IN THE CLASSROOM... by Áine Ní Ghlinn
(Poetry Ireland News May/June 2002)
There once was a hen
who used to drink gin.
One day someone put a pin
into the gin.
The hen drank the gin
and swallowed the pin
and she never drank gin again.
His little gem is not, by any means, the best poem I have ever heard – but in terms of creative writing sessions in the classroom, the memory of it never fails to give me a lift. Written several years ago by a child who was, at the time, having difficulties with reading and writing, it was a greater achievement than all other wonderful poems produced by that particular group. It was also my first real lesson in the importance of process over product.
Like many others who attended the recent Writers in Schools Writers’ Forum, I came away with a sense of a rather bleak overall picture. However, individual classroom visits I have had since then had revived my drooping spirits and for the time being at least, perhaps the best I can do is to focus on the smaller picture.
As writers, we have little chance of overhauling the whole educational system overnight. But, with planning, preparation and co-operation with classroom teachers, each of us can bring about some change, however small. To this end teacher/writer co-operation is crucial so that each is clear – in advance – on what the visit might achieve.
By achievement, I don’t mean a glossy anthology or indeed any tangible product. There are undoubtedly times, particularly in a residence situation, where students need to see the fruits of their labour. But product shouldn’t be the main focus. And what of the average one-day visit? What can we realistically expect to achieve in an afternoon?

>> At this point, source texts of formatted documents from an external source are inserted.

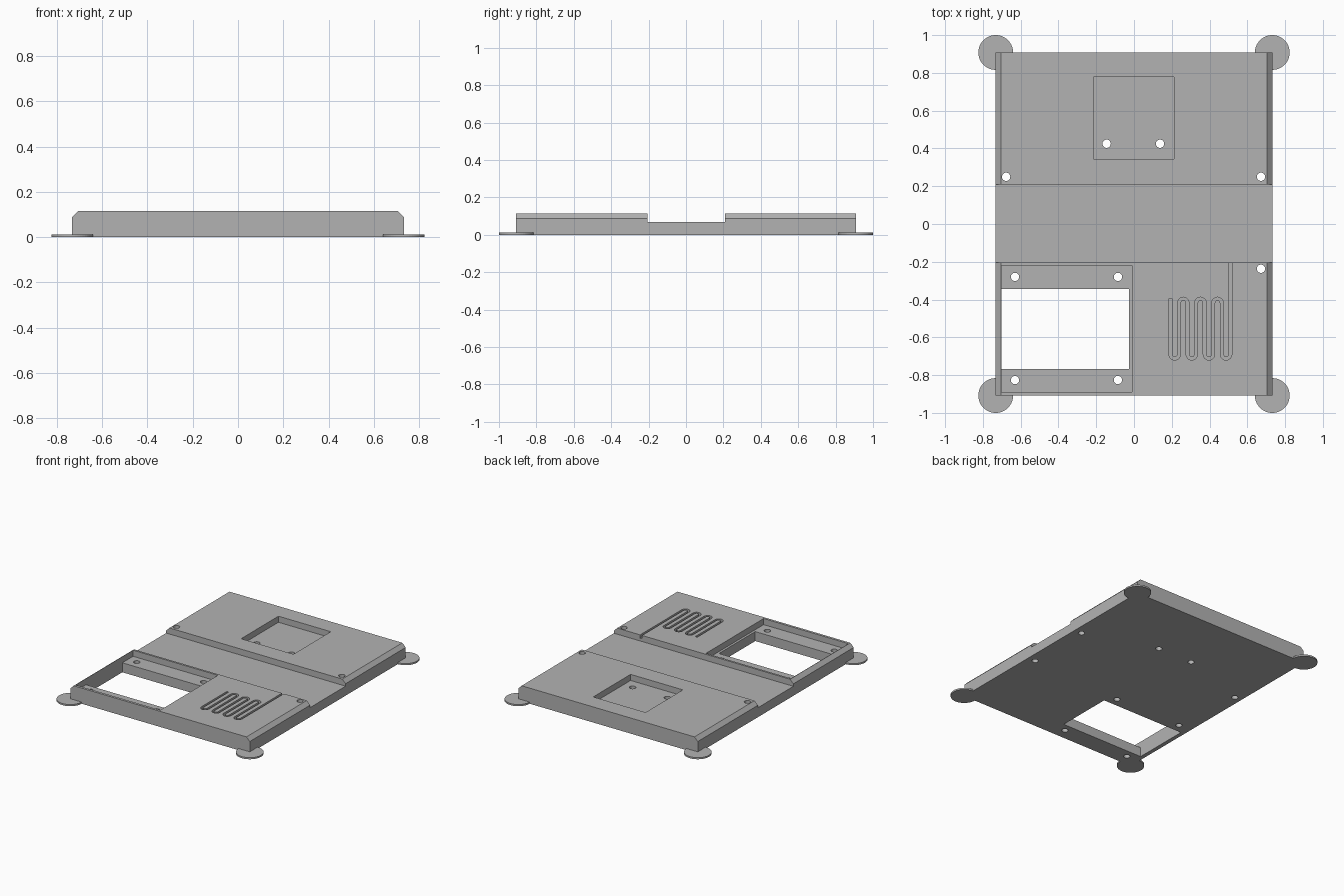
import bpy, bmesh, math
from mathutils import Vector

cube = bpy.data.objects.get("Cube")
if cube:
    bpy.data.objects.remove(cube, do_unlink=True)

W, L, H = 0.732, 0.908, 0.115     # half width, half length, height
FLOOR, BEVEL = 0.07, 0.027        # recess floor height, edge chamfer

grey = bpy.data.materials.new("plain grey")
grey.use_nodes = True
colour = (0.45, 0.45, 0.45, 1)
grey.diffuse_color = colour
grey.node_tree.nodes["Principled BSDF"].inputs["Base Color"].default_value = colour


def prism(name, points, direction):
    """Extrude a closed outline into a solid."""
    bm = bmesh.new()
    face = bm.faces.new([bm.verts.new(p) for p in points])
    side = bmesh.ops.extrude_face_region(bm, geom=[face])
    verts = [g for g in side["geom"] if isinstance(g, bmesh.types.BMVert)]
    bmesh.ops.translate(bm, verts=verts, vec=direction)
    bmesh.ops.recalc_face_normals(bm, faces=bm.faces)
    mesh = bpy.data.meshes.new(name)
    bm.to_mesh(mesh)
    bm.free()
    mesh.materials.append(grey)
    obj = bpy.data.objects.new(name, mesh)
    bpy.context.collection.objects.link(obj)
    return obj


def box(name, x0, x1, y0, y1, z0, z1):
    return prism(name, [(x0, y0, z0), (x1, y0, z0), (x1, y1, z0), (x0, y1, z0)],
                 (0, 0, z1 - z0))


def disc(name, x, y, r, z0, z1, n):
    ring = [(x + r * math.cos(math.tau * i / n), y + r * math.sin(math.tau * i / n), z0)
            for i in range(n)]
    return prism(name, ring, (0, 0, z1 - z0))


def combine(tool, operation="DIFFERENCE"):
    """Apply a boolean to the base plate and discard the tool."""
    mod = base.modifiers.new(tool.name, "BOOLEAN")
    mod.operation, mod.solver, mod.object = operation, "EXACT", tool
    bpy.context.view_layer.objects.active = base
    bpy.ops.object.modifier_apply(modifier=mod.name)
    bpy.data.objects.remove(tool, do_unlink=True)


# Base plate with chamfered long edges
profile = [(-W, 0), (W, 0), (W, H - BEVEL), (W - BEVEL, H), (BEVEL - W, H), (-W, H - BEVEL)]
base = prism("base_plate", [(x, -L, z) for x, z in profile], (0, 2 * L, 0))

# Cross channel, square pocket, stepped window
combine(box("channel", -1, 1, -0.205, 0.208, FLOOR, 1))
combine(box("pocket", -0.215, 0.212, 0.343, 0.778, FLOOR, 1))
combine(box("window_ledge", -0.702, -0.01, -0.89, -0.22, FLOOR, 1))
combine(box("window_opening", -0.702, -0.027, -0.768, -0.345, -1, 1))

# Serpentine groove running into the channel
pitch, x0, low, high, half = 0.0453, 0.193, -0.69, -0.418, 0.008
path = [Vector((x0, -0.395))]
for i in range(7):
    down = i % 2 == 0
    cx, cy, sign = x0 + pitch * (i + 0.5), low if down else high, -1 if down else 1
    for k in range(9):
        a = math.pi * (1 - k / 8)
        path.append(Vector((cx + pitch / 2 * math.cos(a), cy + sign * pitch / 2 * math.sin(a))))
path.append(Vector((x0 + pitch * 7, -0.15)))
left, right = [], []
for i, p in enumerate(path):
    t = (path[min(i + 1, len(path) - 1)] - path[max(i - 1, 0)]).normalized()
    n = Vector((-t.y, t.x)) * half
    left.append((*(p + n), 0.09))
    right.append((*(p - n), 0.09))
combine(prism("groove", left + right[::-1], (0, 0, 0.1)))

# Screw holes
holes = [(-0.145, 0.425), (0.138, 0.425), (-0.677, 0.25), (0.672, 0.25), (0.672, -0.237)]
holes += [(x, y) for x in (-0.63, -0.085) for y in (-0.28, -0.826)]
for x, y in holes:
    combine(disc("hole", x, y, 0.022, -1, 1, 32))

# Round corner feet
for sx in (-1, 1):
    for sy in (-1, 1):
        combine(disc("foot", sx * W, sy * L, 0.092, 0, 0.012, 48), "UNION")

Those of us who write as Gaeilge are affected by one aspect of this in that frequently we are the product – the live poet who can “explain” the poem on the Leaving Certificate Course. Although I still harbour some resentment towards the student who once asked me if I had “any notes on the poem”, I believe, nevertheless, that this type of visit has a certain validity. Bringing the poem out of the textbook should be inspiring in itself – as long as it does not become a substitute grind!
Given the choice, I prefer working with younger children where I can make some attempt at encouraging them to view their world through the proverbial súil eile. This may or may not result in a visible product. If it does – great! But my real interest is not in the budding poet or novelist who will blossom without help. I am happy with the child who writes, perhaps, the first poem he/she has ever written outside of the textbook Write a poem about…I am equally happy if a student goes home and reads a book that he or she might not have looked at before.
Sometimes, so that younger children can actually see their own success, I use Doodle poems, where several pages wander around the classroom during a session. Each has a title – ranging from Monsters to Light or even a simple question Why? Each student can add a line or more. The results can be quite stunning and the anonymity of the exercise can give greater freedom to the more self-conscious child. In such a case product and process become one.
At other times, I feel I have succeeded if the students are interested enough to ask their own questions, however basic. My favourite of all time was a young teenager who asked me to explain poetic licence. I did so in – I thought – great detail and asked him if it was clear. “Yeah,” he replied, “but how long would you have to be writing poetry before you’d get your poetic licence?”
No doubt about it – classroom visits are a learning curve for us all!